(What you should do):
Give all of the listing again word for word, with images excluded.
BEGIN Given data
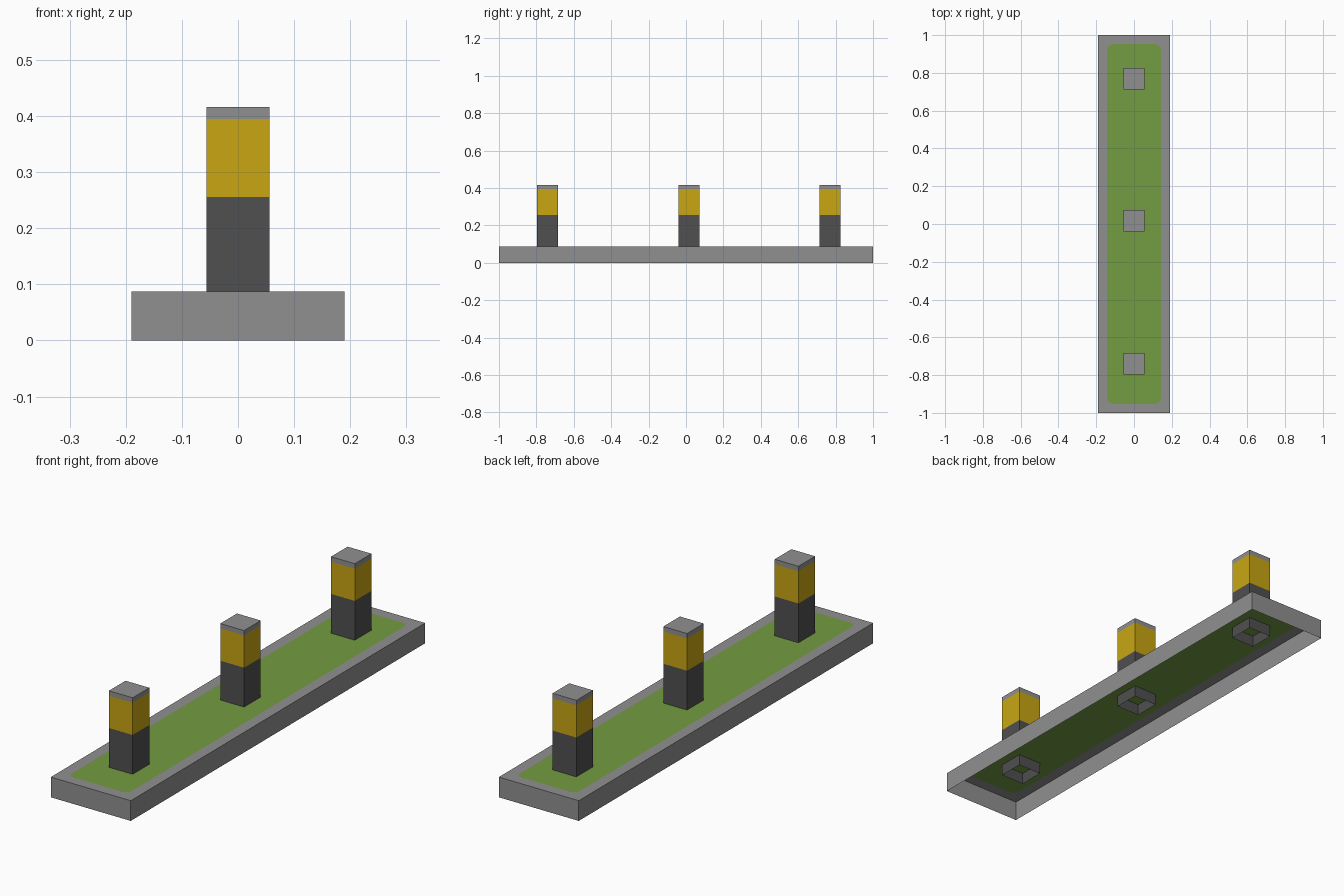
import bpy, bmesh, math

if "Cube" in bpy.data.objects:
    bpy.data.objects.remove(bpy.data.objects["Cube"])

HX, HY, TOP = 0.19, 1.0, 0.087      # kerb half sizes and height
GX, GY, R = 0.142, 0.952, 0.028     # grass half sizes and corner radius
POST = 0.0565                       # bollard half width
POST_Y = (-0.74, 0.017, 0.769)


def mat(name, rgb):
    m = bpy.data.materials.new(name)
    m.diffuse_color = (*rgb, 1)
    m.use_nodes = True
    m.node_tree.nodes["Principled BSDF"].inputs["Base Color"].default_value = m.diffuse_color
    return m


concrete = mat("concrete grey", (0.28, 0.28, 0.28))
dark = mat("dark grey", (0.08, 0.08, 0.08))
yellow = mat("yellow", (0.58, 0.38, 0.006))
green = mat("grass green", (0.175, 0.335, 0.055))


def make(name, bm, mats):
    me = bpy.data.meshes.new(name)
    bm.to_mesh(me)
    bm.free()
    for m in mats:
        me.materials.append(m)
    ob = bpy.data.objects.new(name, me)
    bpy.context.collection.objects.link(ob)
    return ob


CORNERS = ((1, 1), (-1, 1), (-1, -1), (1, -1))

# Kerb: open-bottomed shell whose top is a rim around a rounded grass panel
bm = bmesh.new()
low = [bm.verts.new((sx * HX, sy * HY, 0)) for sx, sy in CORNERS]
high = [bm.verts.new((sx * HX, sy * HY, TOP)) for sx, sy in CORNERS]
arcs = []
for i, (sx, sy) in enumerate(CORNERS):
    angles = [math.pi / 2 * (i + k / 5) for k in range(6)]
    arcs.append([bm.verts.new((sx * (GX - R) + R * math.cos(a),
                               sy * (GY - R) + R * math.sin(a), TOP)) for a in angles])
for i in range(4):
    j = (i + 1) % 4
    bm.faces.new((low[i], low[j], high[j], high[i]))
    bm.faces.new((high[i], high[j], arcs[j][0], arcs[i][-1]))
    for a, b in zip(arcs[i], arcs[i][1:]):
        bm.faces.new((high[i], b, a))
grass = bm.faces.new([v for arc in arcs for v in arc])
grass.material_index = 1
bm.normal_update()
make("planted_kerb", bm, [concrete, green])

# Bollards: open-bottomed square posts, banded dark / yellow / grey cap
LEVELS = (0.037, 0.256, 0.395, 0.416)
for n, y in enumerate(POST_Y):
    bm = bmesh.new()
    rings = [[bm.verts.new((sx * POST, y + sy * POST, z)) for sx, sy in CORNERS]
             for z in LEVELS]
    for band in range(3):
        for i in range(4):
            j = (i + 1) % 4
            f = bm.faces.new((rings[band][i], rings[band][j],
                              rings[band + 1][j], rings[band + 1][i]))
            f.material_index = band
    bm.faces.new(rings[-1]).material_index = 2
    bm.normal_update()
    make(f"bollard_{n + 1}", bm, [dark, yellow, concrete])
END Given data
(Response to this task):
import bpy, bmesh, math

if "Cube" in bpy.data.objects:
    bpy.data.objects.remove(bpy.data.objects["Cube"])

HX, HY, TOP = 0.19, 1.0, 0.087      # kerb half sizes and height
GX, GY, R = 0.142, 0.952, 0.028     # grass half sizes and corner radius
POST = 0.0565                       # bollard half width
POST_Y = (-0.74, 0.017, 0.769)


def mat(name, rgb):
    m = bpy.data.materials.new(name)
    m.diffuse_color = (*rgb, 1)
    m.use_nodes = True
    m.node_tree.nodes["Principled BSDF"].inputs["Base Color"].default_value = m.diffuse_color
    return m


concrete = mat("concrete grey", (0.28, 0.28, 0.28))
dark = mat("dark grey", (0.08, 0.08, 0.08))
yellow = mat("yellow", (0.58, 0.38, 0.006))
green = mat("grass green", (0.175, 0.335, 0.055))


def make(name, bm, mats):
    me = bpy.data.meshes.new(name)
    bm.to_mesh(me)
    bm.free()
    for m in mats:
        me.materials.append(m)
    ob = bpy.data.objects.new(name, me)
    bpy.context.collection.objects.link(ob)
    return ob


CORNERS = ((1, 1), (-1, 1), (-1, -1), (1, -1))

# Kerb: open-bottomed shell whose top is a rim around a rounded grass panel
bm = bmesh.new()
low = [bm.verts.new((sx * HX, sy * HY, 0)) for sx, sy in CORNERS]
high = [bm.verts.new((sx * HX, sy * HY, TOP)) for sx, sy in CORNERS]
arcs = []
for i, (sx, sy) in enumerate(CORNERS):
    angles = [math.pi / 2 * (i + k / 5) for k in range(6)]
    arcs.append([bm.verts.new((sx * (GX - R) + R * math.cos(a),
                               sy * (GY - R) + R * math.sin(a), TOP)) for a in angles])
for i in range(4):
    j = (i + 1) % 4
    bm.faces.new((low[i], low[j], high[j], high[i]))
    bm.faces.new((high[i], high[j], arcs[j][0], arcs[i][-1]))
    for a, b in zip(arcs[i], arcs[i][1:]):
        bm.faces.new((high[i], b, a))
grass = bm.faces.new([v for arc in arcs for v in arc])
grass.material_index = 1
bm.normal_update()
make("planted_kerb", bm, [concrete, green])

# Bollards: open-bottomed square posts, banded dark / yellow / grey cap
LEVELS = (0.037, 0.256, 0.395, 0.416)
for n, y in enumerate(POST_Y):
    bm = bmesh.new()
    rings = [[bm.verts.new((sx * POST, y + sy * POST, z)) for sx, sy in CORNERS]
             for z in LEVELS]
    for band in range(3):
        for i in range(4):
            j = (i + 1) % 4
            f = bm.faces.new((rings[band][i], rings[band][j],
                              rings[band + 1][j], rings[band + 1][i]))
            f.material_index = band
    bm.faces.new(rings[-1]).material_index = 2
    bm.normal_update()
    make(f"bollard_{n + 1}", bm, [dark, yellow, concrete])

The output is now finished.